Speaking of Y Combinator, I visited Anybots, the cool robotics startup that shares a building in Mountain View with the startup incubator. Anybots founder Trevor Blackwell (who's also an investor in Y Combinator) related the story of the company's switch from building robots with remote-operated hands to its current focus on telepresence robots for white-collar workers. I'm trying to supplement more of my stories with short videos, and I was able to shoot a fun one at Anybots.
But the real theme for the week of September 20 turned out to be solar energy. I unpacked the business model at Recurve, a San Francisco company that may look from the outside like just another home energy-efficiency retrofitter, but which has built some pretty remarkable software to systematize home energy auditing and has big ambitions to work with utilities on large scale demand-reduction projects.
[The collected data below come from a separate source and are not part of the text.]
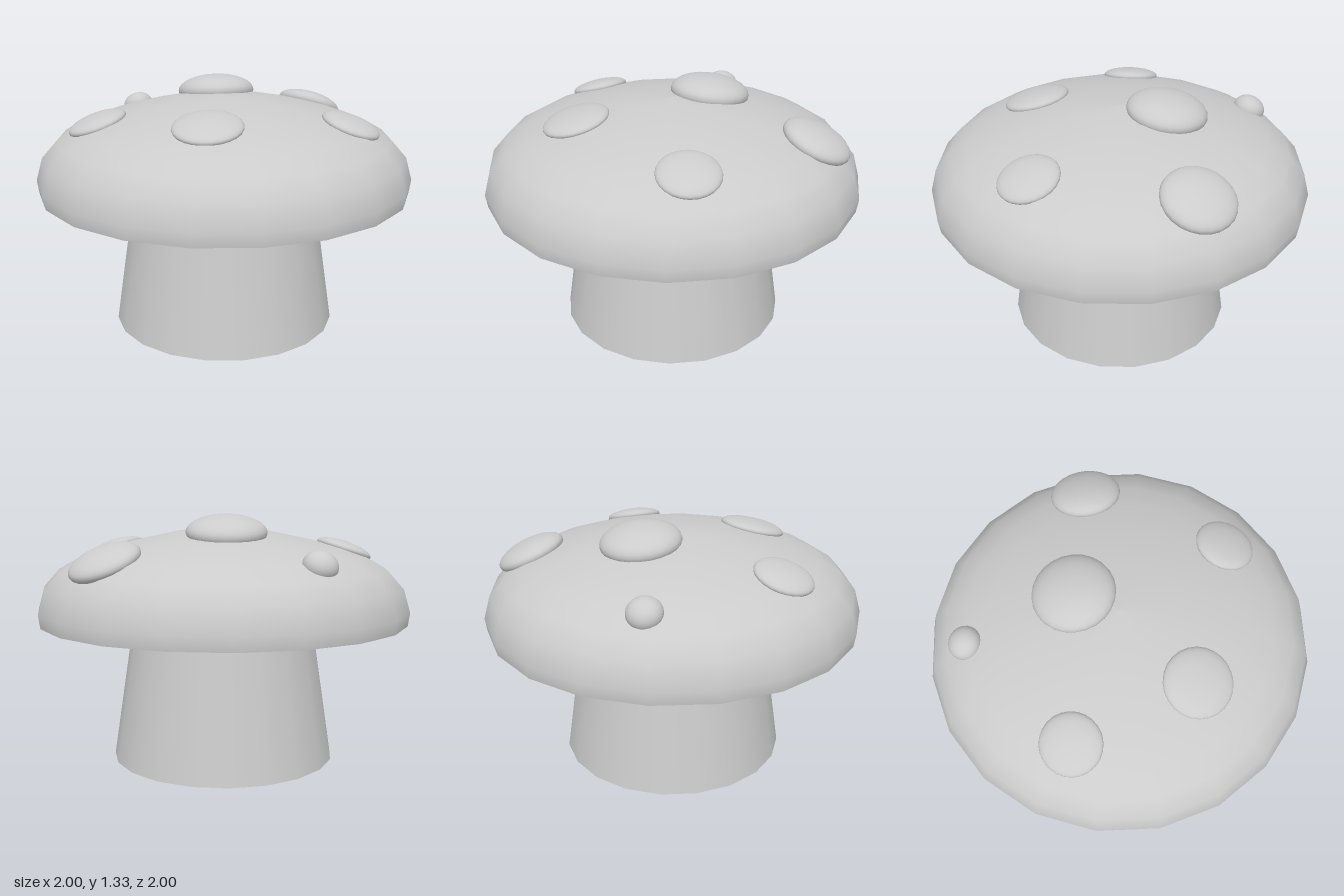
import * as THREE from 'three';

const SIDES = 20;
const material = new THREE.MeshStandardMaterial({ color: 0xcccccc });

// Outer cap profile as [radius, height], rim to crown
const CAP = [[0.99, 0.75], [1, 0.82], [0.965, 0.94], [0.885, 1.03], [0.78, 1.09],
  [0.65, 1.137], [0.49, 1.182], [0.25, 1.233], [0, 1.25]];
// Hollow underside, centre to rim
const UNDERSIDE = [[0, 0.9], [0.45, 0.9], [0.78, 0.865], [0.99, 0.75]];

// Spots: x, z, radius, thickness
const SPOTS = [
  [-0.08, -0.23, 0.21, 0.09],
  [0.42, -0.63, 0.185, 0.07],
  [-0.6, -0.49, 0.087, 0.07],
  [-0.62, 0.26, 0.155, 0.045],
  [0, 0.51, 0.175, 0.045],
  [0.67, 0.12, 0.155, 0.045],
];

function addMesh(parent, name, geometry) {
  const mesh = new THREE.Mesh(geometry, material);
  mesh.name = name;
  parent.add(mesh);
  return mesh;
}

function lathe(profile) {
  return new THREE.LatheGeometry(profile.map(([r, y]) => new THREE.Vector2(r, y)), SIDES);
}

// Height of the cap surface at a distance from the axis
function capHeight(r) {
  for (let i = CAP.length - 1; i > 1; i--) {
    const [r0, y0] = CAP[i], [r1, y1] = CAP[i - 1];
    if (r <= r1) return y0 + (y1 - y0) * (r - r0) / (r1 - r0);
  }
  return CAP[1][1];
}

export function createModel() {
  const group = new THREE.Group();
  group.name = 'mushroom';

  // Tapered stem reaching the hollow of the cap
  const stem = addMesh(group, 'stem', new THREE.CylinderGeometry(0.467, 0.605, 0.9, SIDES));
  stem.position.y = 0.45;

  // Cap dome and hollow underside
  const cap = new THREE.Group();
  cap.name = 'cap';
  group.add(cap);
  addMesh(cap, 'capDome', lathe(CAP));
  addMesh(cap, 'capUnderside', lathe(UNDERSIDE));

  // Flattened round spots lying along the cap surface
  const spots = new THREE.Group();
  spots.name = 'spots';
  group.add(spots);
  const up = new THREE.Vector3(0, 1, 0);
  SPOTS.forEach(([x, z, radius, thickness], i) => {
    const r = Math.hypot(x, z);
    const slope = (capHeight(r - 0.12) - capHeight(r + 0.12)) / 0.24;
    const normal = new THREE.Vector3(x / r * slope, 1, z / r * slope).normalize();
    const spot = addMesh(spots, `spot${i + 1}`, new THREE.SphereGeometry(1, 24, 16));
    spot.scale.set(radius, thickness, radius);
    spot.quaternion.setFromUnitVectors(up, normal);
    spot.position.set(x, capHeight(r), z);
  });

  return group;
}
Then I tackled an interview I'd done back in August with Danny Kennedy, the former Greenpeace activist and executive who founded Oakland, CA-based Sungevity -- another company using software and the Internet to build a scalable business around home energy upgrades, photovoltaic panel installation in this case. I broke that interview into two parts, the first focusing on Sungevity's custom solar design software and the second on Kennedy's switch from environmental activism to energy entrepreneurship.
After driving past Box.net's cheeky billboard on U.S. 101 so many times, I had to visit the company and find out what makes the founders of this five-year-old startup feel they can compete with Microsoft in the area of enterprise file sharing and collaboration. CEO Aaron Levie told me why he's convinced that Microsoft SharePoint is a dinosaur and why today's workers want collaboration tools that are cheap, social, and cloud-based.
I also had the opportunity to write about Evri, which introduced a fleet of news apps for iPhone and Android that showcase the startup's semantic search technology, and nPario, which is using multi-platform behavioral targeting technology developed at Yahoo to help big clients like Electronic Arts pitch consumers when they're most likely to respond, whether that means putting an ad into a news site, a mobile app, a social online game, or a console game.
I wrapped up September with a column arguing that it's time to stop arguing about whether New York, Boston, or Silicon Valley is the "best" place to be a tech entrepreneur. You may still need to make a pilgrimage to Mount Money or Sand Hill Road to raise your seed or Series A round, but thanks in part to telepresence and collaboration technology from companies like Box.net and Anybots, your workers can be anywhere. Distributed companies (and Xconomy is one) may actually have an advantage, since their operations and their situational awareness extend across time zones.
That's all for now -- enjoy your weekend and I'll send out another note like this one in a couple of weeks.